See full summary »
Mary, a writer working on a novel about a love triangle, is attracted to her publisher. Her suitor Jimmy is determined to break them up; he introduces Mary to the publisher's wife without ... See full summary »
In this family saga, Mrs. Parkington recounts the story of her life, beginning as a hotel maid in frontier Nevada where she is swept off her feet by mine owner and financier Augustus ... See full summary »
Sky and Linda meet on vacation and become engaged. When Sky introduces Linda to his best friend, Jeff, Linda and Jeff fall in love and marry. But Jeff's work puts a strain on the marriage ... See full summary »
Former seaman Clinton Jones now works at a lowly job. His daughter Ruth wants to become an actress. Clinton gets fired and Ruth rejects the advances of Fred Whitmarsh. Her father gives her ... See full summary »
Shortly after WWII, flashbacks tell the story of Marise, her husband Paul, and Jean, who was imprisoned with Paul in a German camp. While attempting to escape from the camp Paul is shot, and Jean goes to see Marise, confirming the news she had gotten already about Paul's death. Jean has fallen in love with Marise through the stories Paul told him, and wants to stay with her in the seaside town in Brittany where Paul owned a small business. Written by
Ron Kerrigan <firstname.lastname@example.org>
This film received its USA television premiere in Los Angeles Tuesday 13 November 1956 on KTTV (Channel 11), followed by Philadelphia Saturday 2 February 1957 on WFIL (Channel 6) and by New York City Monday 4 March 1957 on WCBS (Chanel 2); in San Francisco it first aired 31 December 1957 on KGO (Channel 7). See more »
I just finished viewing "Desire Me" (bad title, I admit), which I began with a bit of trepidation--so off-putting was its reputation as an MGM stinker--but I found myself drawn into its unique realm mainly by the compelling performances of G. Garson and R. Hart. Sadly, R. Mitchum, one of my favorite actors of all time, had little on screen time in which to create a character of depth. Perhaps the filmmakers didn't realize that they had (unintentionally?) created a fine piece of magic realism--the almost mythic setting in a remote and traditionally mystical part of France (the realm of Breton-Arthurian legend and the arcane spiritual 4th dimension of the Celts), land of fog and mists. There are the "singing pool" that Garson shows to Hart, the doppelganger figures of Hart and Mitchum, a deeply troubled Garson's brave navigation of the rough emotional waters between these two men, the superbly photographed climax in deep fog in which one could scarcely distinguish between Mitchum and Hart. The only jarring note was the badly read voice-over introducing a saccharine tone into the concluding moments of the film. I think this is a must-see for anyone claiming to be a knowledgeable fan of 1940s films.
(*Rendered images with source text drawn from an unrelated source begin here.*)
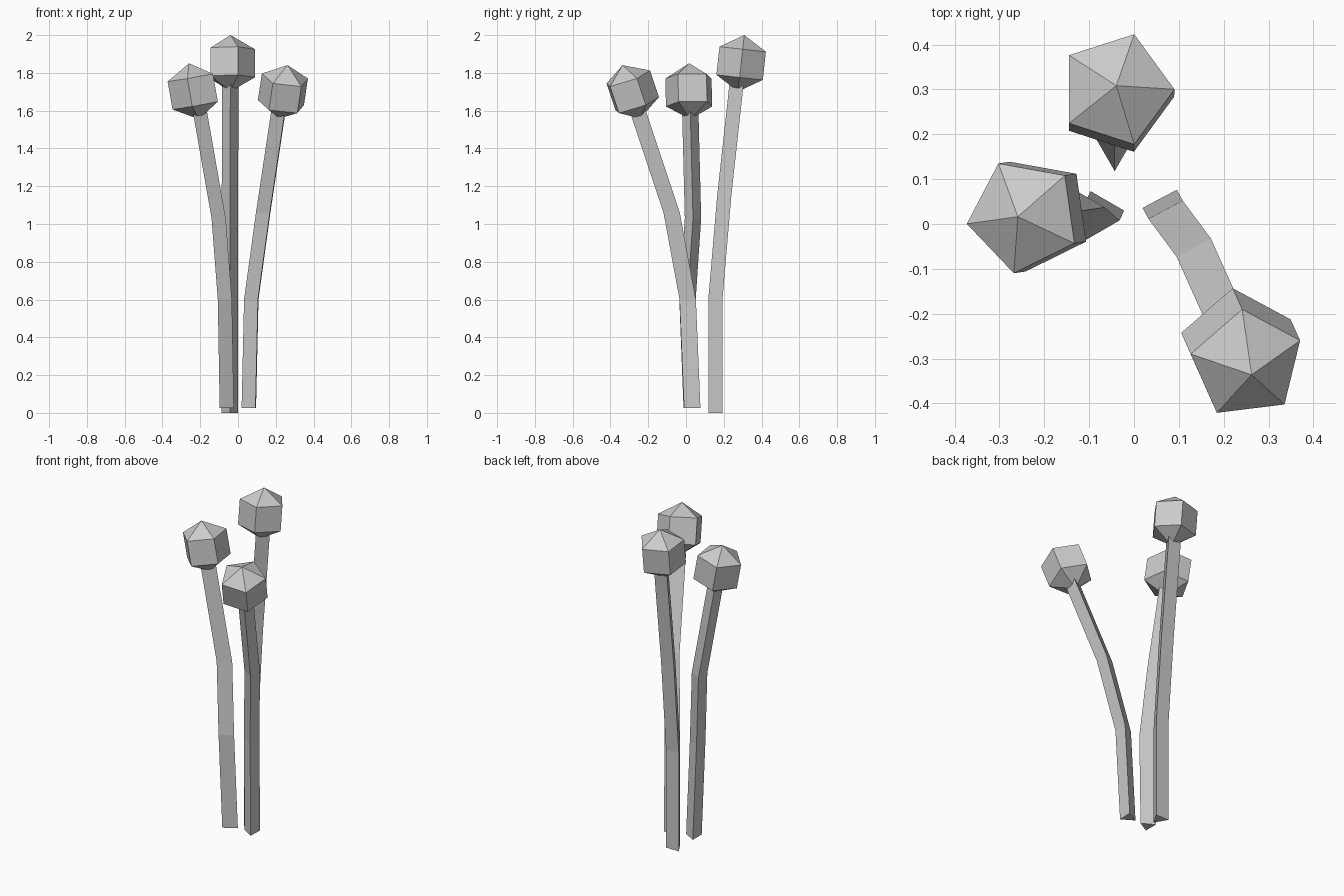
import bpy, bmesh
from math import cos, sin, radians
from mathutils import Vector

if "Cube" in bpy.data.objects:
    bpy.data.objects.remove(bpy.data.objects["Cube"])


def make_object(name, bm):
    bmesh.ops.recalc_face_normals(bm, faces=bm.faces)
    mesh = bpy.data.meshes.new(name)
    bm.to_mesh(mesh)
    bm.free()
    obj = bpy.data.objects.new(name, mesh)
    bpy.context.collection.objects.link(obj)
    return obj


def ring(bm, center, radius, sides, turn):
    angles = [radians(turn + 360 * i / sides) for i in range(sides)]
    return [bm.verts.new(Vector(center) + radius * Vector((cos(a), sin(a), 0))) for a in angles]


def bridge(bm, a, b):
    n = len(a)
    for i in range(n):
        j = (i + 1) % n
        bm.faces.new((a[i], a[j], b[j], b[i]))


def stem(name, path, turn):
    # three-sided tube swept along a bent path
    bm = bmesh.new()
    rings = [ring(bm, p, 0.05, 3, turn) for p in path]
    for a, b in zip(rings, rings[1:]):
        bridge(bm, a, b)
    bm.faces.new(rings[0])
    bm.faces.new(rings[-1])
    return make_object(name, bm)


def bulb(name, center, axis, turn, radius=0.15):
    # five-sided low-poly ball, tilted along the stem
    bm = bmesh.new()
    low = ring(bm, (0, 0, -radius / 2), radius * cos(radians(30)), 5, turn)
    high = ring(bm, (0, 0, radius / 2), radius * cos(radians(30)), 5, turn)
    bridge(bm, low, high)
    for loop, z in ((low, -radius), (high, radius)):
        pole = bm.verts.new((0, 0, z))
        for i in range(5):
            bm.faces.new((loop[i], loop[(i + 1) % 5], pole))
    obj = make_object(name, bm)
    obj.rotation_mode = 'QUATERNION'
    # shortest tilt from vertical to the stem direction
    obj.rotation_quaternion = Vector((0, 0, 1)).rotation_difference(axis)
    obj.location = center
    return obj


# name: stem path (ends at the bulb centre), stem turn, bulb turn
stalks = {
    "back": ([(-0.043, 0.168, 0), (-0.043, 0.168, 0.6),
              (-0.043, 0.215, 1.15), (-0.04, 0.292, 1.851)], -90, 0),
    "left": ([(-0.072, 0.03, 0.027), (-0.082, 0.008, 0.6),
              (-0.115, 0.037, 1.03), (-0.233, 0.02, 1.703)], 0, 44),
    "right": ([(0.069, 0.034, 0.027), (0.082, 0.01, 0.6),
               (0.145, -0.075, 1.06), (0.241, -0.289, 1.70)], -62, 24),
}
for side, (path, stem_turn, bulb_turn) in stalks.items():
    stem(side + "_stem", path, stem_turn)
    bulb(side + "_bulb", path[-1], Vector(path[-1]) - Vector(path[-2]), bulb_turn)
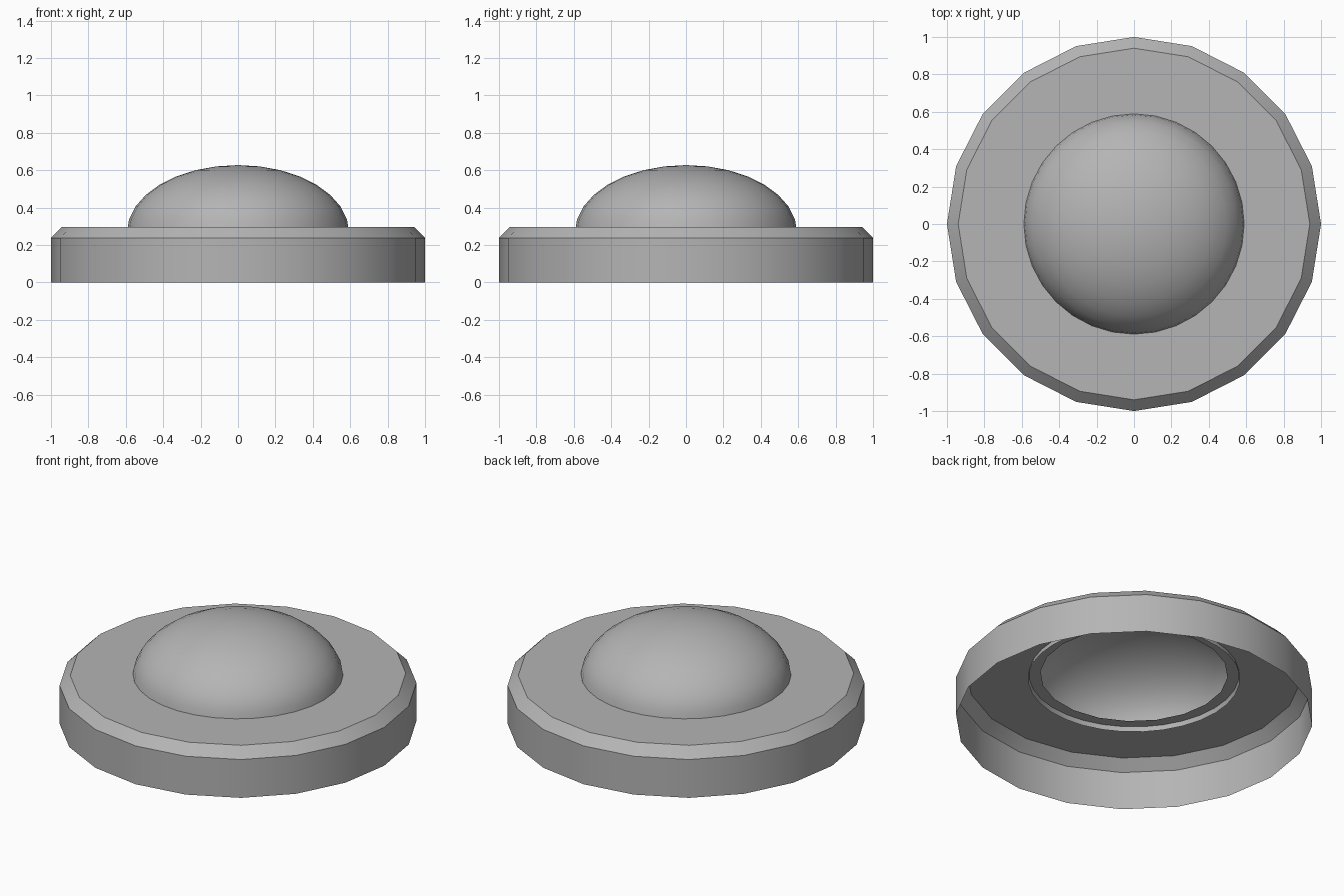
import bpy, math

if "Cube" in bpy.data.objects:
    bpy.data.objects.remove(bpy.data.objects["Cube"])

# Mid grey shared by both parts
grey = bpy.data.materials.new("mid_grey")
grey.diffuse_color = (0.46, 0.46, 0.46, 1)
grey.use_nodes = True
grey.node_tree.nodes["Principled BSDF"].inputs["Base Color"].default_value = grey.diffuse_color


def lathe(name, profile, sides):
    """Spin an (r, z) profile around z; a radius of 0 closes to a pole."""
    verts, rings, faces = [], [], []
    for r, z in profile:
        start = len(verts)
        count = 1 if r == 0 else sides
        for i in range(count):
            a = 2 * math.pi * i / sides
            verts.append((r * math.cos(a), r * math.sin(a), z))
        rings.append([start + i % count for i in range(sides)])
    for low, high in zip(rings, rings[1:]):
        for i in range(sides):
            j = (i + 1) % sides
            face = [low[i], low[j], high[j], high[i]]
            faces.append(list(dict.fromkeys(face)))
    mesh = bpy.data.meshes.new(name)
    mesh.from_pydata(verts, [], faces)
    mesh.materials.append(grey)
    obj = bpy.data.objects.new(name, mesh)
    bpy.context.collection.objects.link(obj)
    bpy.ops.object.select_all(action='DESELECT')
    obj.select_set(True)
    bpy.context.view_layer.objects.active = obj
    bpy.ops.object.shade_smooth_by_angle(angle=math.radians(30))
    return obj


# Base: open-bottomed shell with bevelled rim and a hole in its top
lathe("base_shell", [(1, 0), (1, 0.237), (0.94, 0.297), (0.525, 0.297)], 20)

# Dome: flattened open half sphere, its edge dipping just below the base top
R, H, Z0, STEPS = 0.594, 0.36, 0.267, 8
angles = [math.pi / 2 * k / STEPS for k in range(STEPS)]
dome = [(R * math.cos(a), Z0 + H * math.sin(a)) for a in angles] + [(0, Z0 + H)]
lathe("dome", dome, 32)
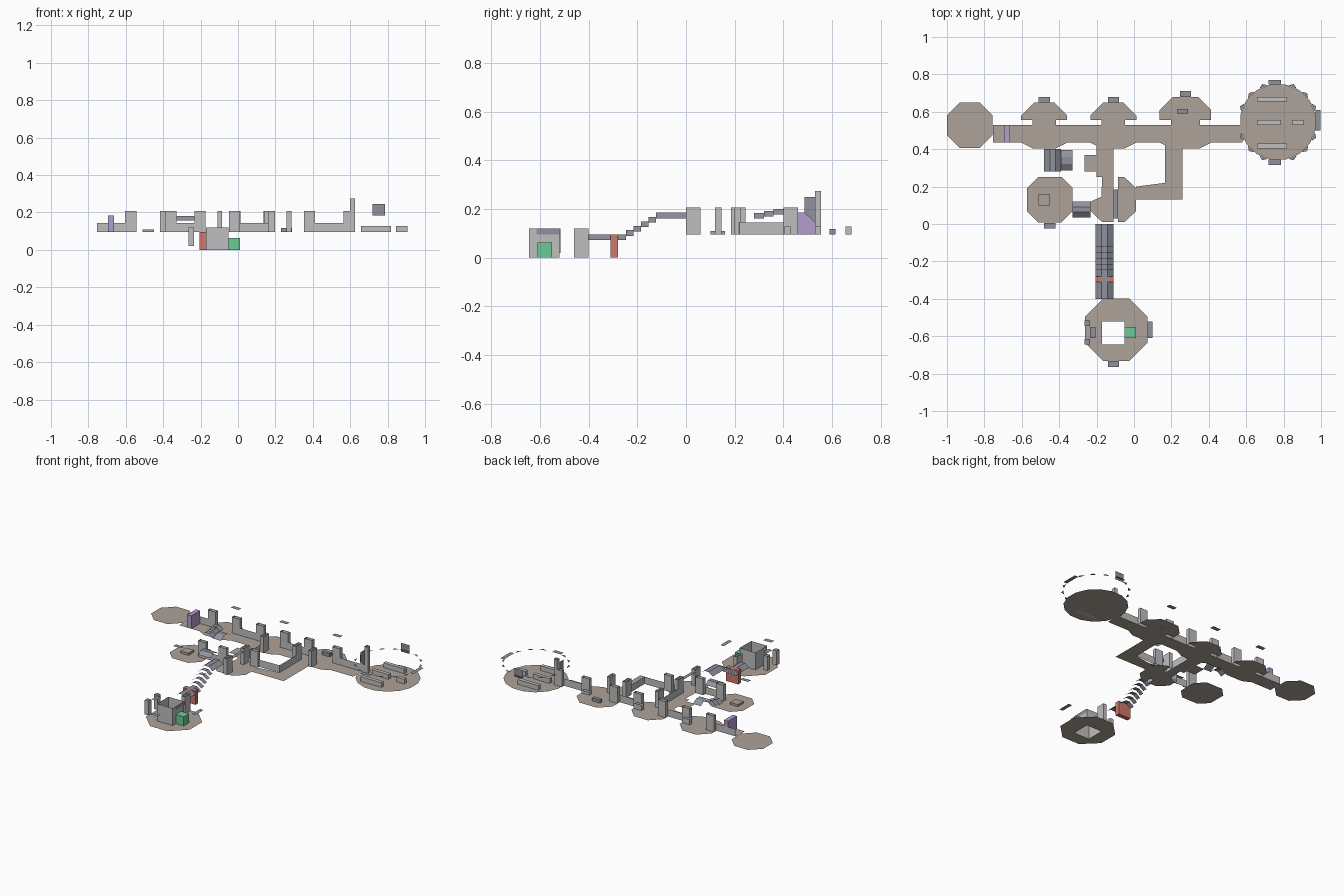
import bpy
import math

cube = bpy.data.objects.get("Cube")
if cube:
    bpy.data.objects.remove(cube, do_unlink=True)


def material(name, red, green, blue):
    mat = bpy.data.materials.new(name)
    mat.use_nodes = True
    mat.diffuse_color = (red, green, blue, 1)
    mat.node_tree.nodes["Principled BSDF"].inputs["Base Color"].default_value = (red, green, blue, 1)
    return mat


FLOOR = material("floor_tan", .42, .37, .32)
WALL = material("wall_grey", .52, .52, .53)
CEILING = material("ceiling_slate", .28, .29, .34)
GREEN = material("crate_green", .15, .6, .3)
RED = material("door_red", .6, .19, .15)
PURPLE = material("door_purple", .45, .34, .61)

DECK = .095      # upper floor level
LOW = .145       # top of the corridor walls
TALL = .207      # top of the door piers
LINTEL = .2      # level of the window heads
NORTH = .53      # north wall line of the main corridor
SOUTH = .435     # south edge of the main corridor
SPINE = -.11     # wall line of the north-south corridor
GAP = .025       # thickness of the door piers
PIER = .06       # width of the door piers


def build(name, mat, faces):
    """Make one object from a list of polygon faces."""
    verts, polys = [], []
    for face in faces:
        polys.append(range(len(verts), len(verts) + len(face)))
        verts.extend(face)
    mesh = bpy.data.meshes.new(name)
    mesh.from_pydata(verts, [], [list(p) for p in polys])
    mesh.materials.append(mat)
    obj = bpy.data.objects.new(name, mesh)
    bpy.context.scene.collection.objects.link(obj)
    return obj


def flat(outline, z):
    return [(x, y, z) for x, y in outline]


def rect(x0, x1, y0, y1, z):
    return flat([(x0, y0), (x1, y0), (x1, y1), (x0, y1)], z)


def wall(x0, y0, x1, y1, z0, z1):
    return [(x0, y0, z0), (x1, y1, z0), (x1, y1, z1), (x0, y0, z1)]


def shaft(x0, x1, y0, y1, z0, z1):
    """Four upright faces, open above and below."""
    ring = [(x0, y0), (x1, y0), (x1, y1), (x0, y1)]
    return [wall(*ring[i], *ring[(i + 1) % 4], z0, z1) for i in range(4)]


def box(x0, x1, y0, y1, z0, z1):
    return shaft(x0, x1, y0, y1, z0, z1) + [rect(x0, x1, y0, y1, z1), rect(x0, x1, y0, y1, z0)[::-1]]


def octagon(cx, cy, half, cut):
    side = half - cut
    quarter = [(half, -side), (half, side), (side, half), (-side, half)]
    return [(cx + x, cy + y) for x, y in quarter + [(-x, -y) for x, y in quarter]]


def vault(start, end, left, right, top, along_y=True):
    """One length of ceiling with sloping sides and a flat crown."""
    third, drop = (right - left) / 3, .023
    arch = [(left, top - drop), (left + third, top), (right - third, top), (right, top - drop)]
    faces = []
    for (a, za), (b, zb) in zip(arch, arch[1:]):
        if along_y:
            faces.append([(a, start, za), (b, start, zb), (b, end, zb), (a, end, za)])
        else:
            faces.append([(start, a, za), (end, a, za), (end, b, zb), (start, b, zb)])
    return faces


# Rooms on the main corridor, with slots for the door piers
def corridor_room(cx, half, top):
    inner, cut, slot = half - PIER, .07, NORTH + GAP
    side = [(inner, .405), (half, SOUTH), (half, NORTH), (inner, NORTH), (inner, slot),
            (half, slot), (half, top - cut), (half - cut, top)]
    return flat([(cx + x, y) for x, y in side] + [(cx - x, y) for x, y in side[::-1]], DECK)


ROOMS = {"west_hall": (-.48, .123, .65), "middle_hall": (-.11, .123, .65), "east_hall": (.275, .138, .68)}
for name, (cx, half, top) in ROOMS.items():
    build(name + "_floor", FLOOR, [corridor_room(cx, half, top)])
    build(name + "_window_head", CEILING, [rect(cx - .03, cx + .03, top, top + .03, LINTEL)])
    piers = []
    for x in (cx - half, cx + half - PIER):
        piers += shaft(x, x + PIER, NORTH, NORTH + GAP, DECK, TALL)
    build(name + "_piers", WALL, piers)

build("far_west_floor", FLOOR, [flat(octagon(-.878, .528, .122, .07), DECK)])

# Main corridor between the rooms, walled along its north edge
spans = [(-.755, -.603), (-.357, -.233), (.013, .137), (.413, .58)]
build("main_corridor_floor", FLOOR, [rect(a, b, SOUTH, NORTH, DECK) for a, b in spans])
build("main_corridor_wall", WALL, [wall(a, NORTH, b, NORTH, DECK, LOW) for a, b in spans])
build("purple_door", PURPLE, box(-.695, -.663, SOUTH, NORTH, DECK, .185))

# Great round room
CX, CY, R, SIDES = .77, .545, .205, 16


def ring_point(i, radius, shift=.5):
    angle = math.tau * (i + shift) / SIDES
    return CX + radius * math.cos(angle), CY + radius * math.sin(angle)


build("round_room_floor", FLOOR, [flat([ring_point(i, R) for i in range(SIDES)], DECK)])
flakes = []
for i in range(SIDES):
    if i % 4:
        flakes.append(flat([ring_point(i, R, -.3), ring_point(i, R + .015, 0), ring_point(i, R, .3)], LINTEL))
build("round_room_cornice", CEILING, flakes)
build("round_room_window_heads", CEILING, [
    rect(.72, .785, .745, .77, LINTEL), rect(.72, .785, .315, .345, LINTEL),
    rect(.97, .998, .5, .61, LINTEL), wall(.72, .757, .785, .757, .185, .245)])
build("round_room_benches", WALL,
      box(.657, .817, .655, .68, DECK, .128) + box(.657, .817, .405, .43, DECK, .128)
      + box(.657, .785, NORTH, .555, DECK, .128) + box(.845, .905, NORTH, .555, DECK, .128))
build("round_room_piers", WALL, shaft(.565, .6, NORTH, .555, DECK, TALL)
      + shaft(.6, .625, NORTH, .555, DECK, .275))
build("round_room_door_arch", CEILING,
      [[(.6, .487, .185), (.6, NORTH, .145), (.6, NORTH, .25), (.6, .487, .25)]])

# Pedestals
build("east_hall_pedestal", CEILING, box(.23, .29, .59, .615, DECK, .117))
build("chapel_plinth", FLOOR, box(-.51, -.45, .1, .16, DECK, .11))

# Small chapel room
build("chapel_floor", FLOOR, [flat(octagon(-.45, .13, .122, .06), DECK)])
build("chapel_window_head", CEILING, [rect(-.48, -.42, -.025, .005, LINTEL)])

# Crossing room, split by a slot along the spine wall
slot_x = SPINE + GAP
build("crossing_floor", FLOOR, [flat([
    (-.17, .01), (SPINE, .01), (SPINE, .06), (slot_x, .06), (slot_x, .01), (-.05, .01), (.012, .07),
    (.012, .19), (-.05, .25), (slot_x, .25), (slot_x, .185), (SPINE, .185), (SPINE, .25),
    (-.17, .25), (-.175, .145), (-.233, .12), (-.233, .07)], DECK)])
build("crossing_arch", CEILING, [rect(SPINE, slot_x, .03, .185, .185)])

# North-south corridor and its alcove
build("spine_floor", FLOOR, [rect(-.2, SPINE, .25, SOUTH, DECK), rect(-.265, -.2, .28, .37, DECK)])
spine = [wall(SPINE, .245, SPINE, .405, DECK, LOW)]
for y in (.0, .185, .4):
    spine += shaft(SPINE, slot_x, y, y + PIER, DECK, TALL)
build("spine_wall", WALL, spine)

# Bent corridor
build("bent_corridor_floor", FLOOR, [flat([
    (.012, .13), (.26, .13), (.26, SOUTH), (.165, SOUTH), (.165, .22), (.012, .2)], DECK)])
build("bent_corridor_wall", WALL, [
    wall(.012, .215, .165, .22, DECK, LOW), wall(.165, .22, .165, .4, DECK, LOW),
    *shaft(.14, .165, .4, .46, DECK, TALL), *shaft(.26, .285, .4, .46, DECK, TALL),
    *shaft(-.048, .012, .2, .225, DECK, TALL)])

# Passage from the chapel to the crossing
passage = [wall(-.33, .12, -.233, .12, DECK, LOW)]
for x in (-.39, -.233):
    passage += shaft(x, x + PIER, .12, .145, DECK, TALL)
build("passage_wall", WALL, passage)
build("passage_vault", CEILING, vault(-.33, -.233, .035, .12, .18, False))

# Turning vault south of the west hall
turn = []
for i in range(3):
    turn += vault(.4 - .04 * i, .36 - .04 * i, -.48, -.39, LINTEL - .008 * i)
turn += vault(-.39, -.33, .285, .395, .18, False)
build("turning_vault", CEILING, turn)

# Stepped vault over the stairs
steps, run = [], .0308
for i in range(13):
    top = DECK + .018 * min(max(i - 4, 0), 5)
    y = -.4 + run * i
    steps += vault(y, y + run, -.205, SPINE, top)
build("stair_vault", CEILING, steps)
build("red_door", RED, box(-.205, SPINE, -.31, -.28, 0, DECK))

# Starting room around a square shaft
x0, x1, y0, y1 = -.17, -.05, -.645, -.52
outer = octagon(-.095, -.565, .168, .1)
start = []
hole = [(x1, y0), (x1, y1), (x0, y1), (x0, y0)]
for i in range(4):
    a, b, c = (outer[(2 * i + k) % 8] for k in range(3))
    start.append(flat([a, b, hole[(i + 1) % 4], hole[i]], 0))
    start.append(flat([b, c, hole[(i + 1) % 4]], 0))
build("start_floor", FLOOR, start)
build("start_shaft", WALL, shaft(x0, x1, y0, y1, 0, .12))
build("start_shaft_head", CEILING, [wall(x1 + .002, -.615, x1 + .002, y1, DECK, .12)])
piers = shaft(SPINE, slot_x, -.46, -.4, 0, .12)
for y in (-.645, -.545):
    piers += shaft(-.265, -.235, y, y + .03, .02, .12)
build("start_piers", WALL, piers)
build("start_window_heads", CEILING, [
    rect(-.14, -.08, -.765, -.733, .1), rect(.073, .1, -.61, -.52, .1),
    rect(-.235, -.205, -.61, -.55, .12), rect(-.265, -.235, -.645, -.615, .12),
    rect(-.265, -.235, -.545, -.515, .12)])
build("green_crate", GREEN, box(x1, .01, -.61, -.55, 0, .063))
1 of 1 people found this review helpful.
Was this review helpful to you?